A Lithuanian man meets two Ukrainian men. But this is no ordinary meeting – the Lithuanian man has just narrowly avoided being shot at after almost driving through a military checkpoint in the Donetsk province (in Donbass, the predominantly ethnic Russian region of the Ukraine, central to the Ukrainian Crisis of 2013/14). Auteur Šarūnas Bartas’s tenth feature film Frost takes us on an 1,800 km road trip from Lithuania to eastern Ukraine. Along the way, it provides a gorgeously-landscaped meditation on the cold complexities of war and national identity.
The film opens with a brief street conversation between Rokas (Mantas Jančiauskas) and an unnamed friend. The friend has been voluntarily delivering humanitarian aid to Ukrainian soldiers in the Donbass conflict, but is unable to deliver the next batch. He asks Rokas to drive to Kiev and drop off the cargo with some other volunteers.
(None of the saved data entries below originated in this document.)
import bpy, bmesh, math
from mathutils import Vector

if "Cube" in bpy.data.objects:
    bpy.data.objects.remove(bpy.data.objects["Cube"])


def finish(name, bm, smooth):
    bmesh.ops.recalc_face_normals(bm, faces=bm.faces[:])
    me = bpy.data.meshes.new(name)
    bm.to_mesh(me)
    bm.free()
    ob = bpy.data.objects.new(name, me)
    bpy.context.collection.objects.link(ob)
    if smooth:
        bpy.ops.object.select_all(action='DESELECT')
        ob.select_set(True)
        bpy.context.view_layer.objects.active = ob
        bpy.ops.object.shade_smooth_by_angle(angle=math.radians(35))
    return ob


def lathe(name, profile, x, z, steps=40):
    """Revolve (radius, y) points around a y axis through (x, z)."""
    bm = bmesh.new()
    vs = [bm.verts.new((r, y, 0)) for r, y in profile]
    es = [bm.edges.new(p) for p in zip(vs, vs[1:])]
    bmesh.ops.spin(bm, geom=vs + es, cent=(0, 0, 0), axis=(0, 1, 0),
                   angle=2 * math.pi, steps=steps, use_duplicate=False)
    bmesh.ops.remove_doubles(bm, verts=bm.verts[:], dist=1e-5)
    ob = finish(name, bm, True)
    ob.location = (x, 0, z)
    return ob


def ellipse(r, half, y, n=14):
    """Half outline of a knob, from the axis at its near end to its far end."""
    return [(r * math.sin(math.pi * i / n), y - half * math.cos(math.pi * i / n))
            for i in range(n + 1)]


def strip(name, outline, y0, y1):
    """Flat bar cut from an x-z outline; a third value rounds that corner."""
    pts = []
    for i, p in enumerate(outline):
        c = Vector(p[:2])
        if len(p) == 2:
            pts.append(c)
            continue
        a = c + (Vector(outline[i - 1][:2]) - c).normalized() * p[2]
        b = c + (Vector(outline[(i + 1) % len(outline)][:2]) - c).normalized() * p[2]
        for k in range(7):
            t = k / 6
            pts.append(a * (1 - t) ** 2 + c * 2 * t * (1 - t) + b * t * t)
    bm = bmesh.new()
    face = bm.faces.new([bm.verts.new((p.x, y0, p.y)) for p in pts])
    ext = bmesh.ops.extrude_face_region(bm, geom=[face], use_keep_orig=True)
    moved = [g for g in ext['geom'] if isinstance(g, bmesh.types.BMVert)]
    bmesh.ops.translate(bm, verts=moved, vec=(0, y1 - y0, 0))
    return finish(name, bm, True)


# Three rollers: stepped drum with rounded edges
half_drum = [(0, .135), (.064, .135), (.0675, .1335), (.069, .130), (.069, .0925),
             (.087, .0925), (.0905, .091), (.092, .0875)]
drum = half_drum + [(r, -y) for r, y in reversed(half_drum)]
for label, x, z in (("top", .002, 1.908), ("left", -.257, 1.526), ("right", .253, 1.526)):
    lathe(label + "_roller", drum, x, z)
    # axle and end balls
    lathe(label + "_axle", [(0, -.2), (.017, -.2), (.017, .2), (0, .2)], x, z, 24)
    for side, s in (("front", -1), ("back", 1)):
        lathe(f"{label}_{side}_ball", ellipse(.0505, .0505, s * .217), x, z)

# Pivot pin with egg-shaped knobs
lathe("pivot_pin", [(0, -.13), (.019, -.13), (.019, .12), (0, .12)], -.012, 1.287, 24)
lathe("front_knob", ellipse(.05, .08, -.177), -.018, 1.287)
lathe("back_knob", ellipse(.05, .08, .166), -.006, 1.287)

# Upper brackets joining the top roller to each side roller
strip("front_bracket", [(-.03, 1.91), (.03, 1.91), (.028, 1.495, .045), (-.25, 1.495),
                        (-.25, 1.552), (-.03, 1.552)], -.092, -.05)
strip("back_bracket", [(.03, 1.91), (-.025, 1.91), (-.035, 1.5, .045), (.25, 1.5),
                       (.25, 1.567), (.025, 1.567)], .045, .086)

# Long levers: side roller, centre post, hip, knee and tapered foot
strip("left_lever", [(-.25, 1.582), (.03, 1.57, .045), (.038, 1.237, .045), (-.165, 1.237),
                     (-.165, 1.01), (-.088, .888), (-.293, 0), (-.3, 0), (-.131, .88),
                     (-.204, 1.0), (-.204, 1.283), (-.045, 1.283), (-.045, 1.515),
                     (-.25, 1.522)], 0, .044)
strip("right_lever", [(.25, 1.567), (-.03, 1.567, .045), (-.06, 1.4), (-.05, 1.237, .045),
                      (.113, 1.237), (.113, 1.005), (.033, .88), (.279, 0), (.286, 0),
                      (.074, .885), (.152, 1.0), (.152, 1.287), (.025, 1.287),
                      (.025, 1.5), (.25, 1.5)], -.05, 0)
Without much consideration, Rokas agrees and takes his girlfriend Inga (Lyja Maknaviciute) with him. They drive to the Polish-Ukrainian border, where a journalist Andrei (Andrzej Chyra) helps them to enter the Ukraine. After discovering that the Kiev volunteers have moved on, Rokas decides to take the long – and perilous – journey to Donetsk. Along the way, he stays with Andrei and assorted journalists in Dnipro, meets some sombre soldiers in the Donbass borderlands and finally arrives on the fractured frontline.
These three meetings are essential to Rokas’s intellectual development and the film’s broader commentary around war. The first meeting in Dnipro displays the worst excesses of international conflict journalism. In typical Bartas style, Rokas stays largely silent when Andrei introduces him to the group of war correspondents and photographers. However, his sullen suspiciousness indicates that he is ill at ease sipping wine and whiskey in an upmarket hotel, when there is a humanitarian mission to fulfill.
The second meeting in a makeshift Donbass military outpost is deeply moving and switches the mood into hyperreal docudrama. The scene involves an inquisitive Rokas talking to two weary Ukrainian men about the nature of war. The two men are soldiers, inasmuch as they wear uniforms, and are tasked with removing dead bodies – friendly and enemy – from the battlefield. The dialogue is expertly played in a way that throws up the utter moral dilemma of war, without being a preachy lesson in ethics. Indeed, the two men are not actors, but actual soldiers and this contributes to the striking authenticity of the conversation.
By the time Rokas is on his way to the final meeting, his inquisitiveness is starting to get the better of him. Rokas is now using his phone to film and take photos of the destruction of Donetsk province. It is initially unclear whether Rokas is transitioning from a naïve volunteer to a roving war reporter. However, his subsequent interactions with soldiers on the frontline suggest a morbidly voyeuristic fascination with the conflict. Ultimately, Rokas comes full-circle and is as much an out-of-touch tourist as the journalists he previously despised.
The film acts primarily as an exploration of war from the bubble of an EU perspective. This is both eye-opening and positively human, as each character displays an entirely familiar range of virtues and vices. It also broadcasts Ukraine and the Donbass crisis to an EU audience that have now largely forgotten about the fortunes of their largest European neighbours. Although Frost doesn’t detail the experiences of the Donbass separatists, it leaves you with no doubt that the everyday allegiances of this war are arbitrary and ambiguous. Where documentaries such as Netflix’s Winter on Fire (Evgeny Afineevsky, 2015) are incredibly informative, yet brazenly biased, Frost gives space for the viewer to independently appraise their position.
In spite of this, the film can feel somewhat ponderous when Rokas and Inga are on the road. This is largely a result of Inga’s diminished role and Rokas’s unclear motivations. It’s possible that Rokas exists as a young, multilingual and rudderless conduit for Lithuanian national identity. It’s also possible that Rokas exists as a blank slate for the viewer to project their own interpretations onto. Nevertheless, the feeling pervades that developed dialogue between Rokas and Inga could have given a sharper narrative touch. Bartas is known for stripping his early films of dialogue and narrative. But in a film where other characters’ talk clearly drives the story forward, the silence between the central couple is decisively deafening.
Frost is a unique piece of cinema in 2017. It focuses attention back onto a divided region that has become absent from the popular European imagination. Likewise, it provokes meaningful reflection on the moral dilemma of war, without being overtly instructive. Its slight tendency for tedious travel is punctuated by powerful prose in the three key interludes. It ends on a low-key whimper, but one that will explode through your thoughts long after the end credits.
Frost is showing as part of the ArteKino Festival, an entirely free online film fest taking place between December 1st and 17th. You too can view it at home by clicking here.
Sarunas Bartas is one of DMovies‘ favourite filmmakers. His early 1997 film The House, which is entirely devoid of narrative and dialogue, is a constant source of inspirations for our dirty work.